Please know that you have allies right now working hard on new treatments for patients experiencing heart problems. Propelled by advances in cell biology, bioengineering, and regenerative medicine, our researchers are taking significant steps forward in our labs. Indeed, we believe that discoveries being made today will revolutionize the way doctors prevent, diagnose, and treat heart disease, strokes, and other cardiovascular conditions. Here are three examples of recent breakthroughs that could soon have real-world applications for patients.

Cell Therapy

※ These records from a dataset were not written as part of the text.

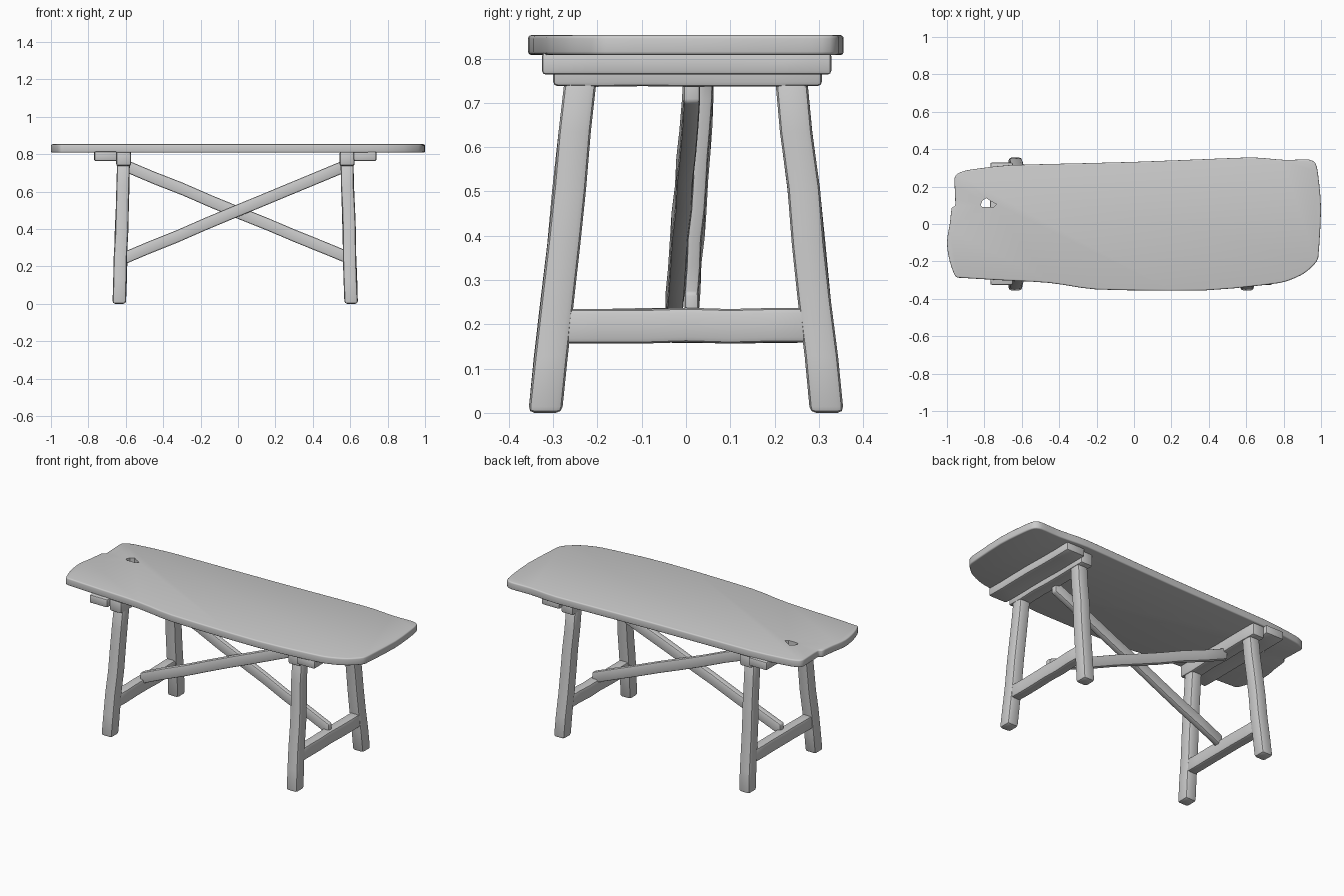
import bpy, bmesh, math, random
from mathutils import Vector

if "Cube" in bpy.data.objects:
    bpy.data.objects.remove(bpy.data.objects["Cube"])

random.seed(4)


def finish(name, bm, bevel=0.0, segments=2):
    """Round the hard edges and turn the bmesh into a smooth-shaded object."""
    bmesh.ops.recalc_face_normals(bm, faces=bm.faces)
    if bevel:
        hard = [e for e in bm.edges if e.calc_face_angle(0) > math.radians(40)]
        bmesh.ops.bevel(bm, geom=hard, offset=bevel, segments=segments,
                        profile=0.5, affect='EDGES', clamp_overlap=True)
    me = bpy.data.meshes.new(name)
    bm.to_mesh(me)
    bm.free()
    me.shade_smooth()
    me.set_sharp_from_angle(angle=math.radians(38))
    ob = bpy.data.objects.new(name, me)
    bpy.context.collection.objects.link(ob)
    return ob


def beam(name, a, b, u, v, bevel=0.012, taper=1.0, steps=6, wobble=0.002):
    """Hand-hewn bar from a to b; u and v are half-size vectors of its section."""
    a, b, u, v = Vector(a), Vector(b), Vector(u), Vector(v)
    bm = bmesh.new()
    rings = []
    for i in range(steps + 1):
        t = i / steps
        inner = wobble if 0 < i < steps else 0
        c = a.lerp(b, t) + (u.normalized() * random.uniform(-1, 1)
                            + v.normalized() * random.uniform(-1, 1)) * inner
        s = 1 + (taper - 1) * t
        rings.append([bm.verts.new(c + u * s * p + v * s * q)
                      for p, q in ((-1, -1), (1, -1), (1, 1), (-1, 1))])
    for r0, r1 in zip(rings, rings[1:]):
        for k in range(4):
            bm.faces.new((r0[k], r0[(k + 1) % 4], r1[(k + 1) % 4], r1[k]))
    bm.faces.new(rings[0])
    bm.faces.new(rings[-1])
    return finish(name, bm, bevel)


def slab(name, pts, z0, z1, bevel=0.0):
    """Extrude a flat outline between two heights."""
    bm = bmesh.new()
    f = bm.faces.new([bm.verts.new((x, y, z0)) for x, y in pts])
    ext = bmesh.ops.extrude_face_region(bm, geom=[f])
    bmesh.ops.translate(bm, vec=(0, 0, z1 - z0),
                        verts=[g for g in ext['geom'] if isinstance(g, bmesh.types.BMVert)])
    return finish(name, bm, bevel, 3)


def smooth_loop(pts, n=3):
    """Closed Catmull-Rom curve through the points, kept within the 2 unit length."""
    out, m = [], len(pts)
    P = [Vector(p) for p in pts]
    for i in range(m):
        p0, p1, p2, p3 = (P[(i + k) % m] for k in (-1, 0, 1, 2))
        d = (p2 - p1).length
        # tangents limited by the local span so corners do not overshoot
        m1 = (p2 - p0).normalized() * min(d, (p1 - p0).length)
        m2 = (p3 - p1).normalized() * min(d, (p3 - p2).length)
        for j in range(n):
            t = j / n
            q = ((2*t**3 - 3*t*t + 1) * p1 + (t**3 - 2*t*t + t) * m1
                 + (3*t*t - 2*t**3) * p2 + (t**3 - t*t) * m2)
            out.append((max(-1, min(1, q.x)), q.y))
    return out


# Irregular plank top
outline = [(-0.955, -0.28), (-0.985, -0.2), (-1.0, -0.10), (-0.985, 0.0), (-0.975, 0.085),
           (-0.955, 0.10), (-0.96, 0.24), (-0.945, 0.268), (-0.89, 0.288), (-0.66, 0.315),
           (0.0, 0.332), (0.62, 0.356), (0.80, 0.343), (0.93, 0.345), (0.97, 0.325),
           (0.985, 0.26), (1.0, 0.08), (0.985, -0.18), (0.95, -0.23), (0.89, -0.275),
           (0.78, -0.315), (0.38, -0.355), (-0.20, -0.35), (-0.45, -0.315),
           (-0.72, -0.30), (-0.92, -0.288)]
top = slab("table_top", smooth_loop(outline), 0.808, 0.853, 0.012)

# Small hand hole through the top
hole = slab("hole_cutter", [(-0.82, 0.10), (-0.81, 0.125), (-0.79, 0.138), (-0.77, 0.125),
                            (-0.735, 0.105), (-0.75, 0.09), (-0.81, 0.09)], 0.7, 0.95)
hole.data.shade_flat()
hole.hide_render = True
hole.hide_viewport = True
hole.display_type = 'WIRE'
cut = top.modifiers.new("hand_hole", 'BOOLEAN')
cut.operation = 'DIFFERENCE'
cut.solver = 'EXACT'
cut.object = hole

# Trestle at each end
for side, s, foot_x, head_x in (("left", -1, 0.635, 0.612), ("right", 1, 0.605, 0.583)):
    for end, e in (("front", -1), ("back", 1)):
        # Splayed leg
        beam(f"{side}_{end}_leg", (s * foot_x, e * 0.318, 0.004), (s * head_x, e * 0.237, 0.765),
             (0.036, 0, 0), (0, 0.038, 0), 0.014, 0.95)
    # Beam joining the leg tops
    beam(f"{side}_head_beam", (s * head_x, -0.3, 0.775), (s * head_x, 0.307, 0.775),
         (0.039, 0, 0), (0, 0, 0.037), 0.01)
    # Outer batten under the top
    bx = s * (head_x + 0.096)
    beam(f"{side}_batten", (bx, -0.325, 0.789), (bx, 0.328, 0.789),
         (0.06, 0, 0), (0, 0, 0.025), 0.008)
    # Low stretcher
    sx = s * (foot_x - 0.006)
    beam(f"{side}_stretcher", (sx, -0.295, 0.196), (sx, 0.295, 0.198),
         (0.03, 0, 0), (0, 0, 0.039), 0.012)

# Crossed long braces
beam("rising_brace", (-0.625, -0.028, 0.237), (0.57, 0.013, 0.735),
     (0, 0.019, 0), (0, 0, 0.034), 0.008, steps=8)
beam("falling_brace", (-0.60, 0.046, 0.737), (0.61, 0.012, 0.238),
     (0, 0.016, 0), (0, 0, 0.034), 0.008, steps=8)

# Stand the feet exactly on the ground
for ob in bpy.data.objects:
    if ob.name.endswith("_leg"):
        low = min(v.co.z for v in ob.data.vertices)
        for v in ob.data.vertices:
            v.co.z -= low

In 2018, a study led by ISCRM Director Dr. Charles Murry demonstrated that stem cell-derived cardiomyocytes could be used to regenerate heart tissue in large primates, a major step toward human clinical trials, which are expected to begin as soon as 2023. The goal is to develop a treatment that could be given to people shortly after a heart attack to prevent heart failure. The transplanted stem cells would also be genetically altered to reduce the risk of immune rejection, which often complicates organ transplantation. Read more here.

Diagnosing Strokes

In 2021, a study by led by Patrick Boyle, PhD and Nazem Akoum, MD shed light on the reasons some people who have a stroke do not also have abnormal heart rhythms, even though their hearts contain similar scar tissue. In the investigation, the team used computer models to find that some stroke patients harbor heart scar tissue that’s primed for abnormal rhythms, suggesting they may benefit from additional preventative treatment. The ultimate goal is to improve patient outcomes by better integrating computational modelling into decisions made at the point of care. Read more here.

Disease Modeling

Researchers and clinicians affiliated with the Center for Cardiovascular Biology are at the center of several efforts to use stem cell technology to study how heart disease occurs and to develop new strategies for treating patients. In one investigation, Farid Moussavi-Harami, MD and Jen Davis, PhD used induced pluripotent stem cells derived from patients with Dilated Cardiomyopathy (DCM) to demonstrate a correlation between the severity of the disease and the degree of tension during cardiac twitches. Their findings will help scientists better understand how to target and control the mechanisms underlying DCM that often lead to heart failure. In another study, led by Kai-Chun (Daniel) Yang, MD and Chuck Murry, MD, PhD, a research team used patient-specific induced pluripotent stem cells from a single family to study how certain genetic mutations contribute to systolic heart failure, employing a method that could be used for faster screening in clinics. 

A Cautionary Note

You may read about stem cell clinics promising treatments and cures for many chronic ailments. It’s important to be aware that bone marrow transplant remains the only FDA approved stem cell treatment. We urge you to exercise extreme caution when considering undergoing any treatment or enrolling in any trial. For a list of FDA approved clinical trials, please visit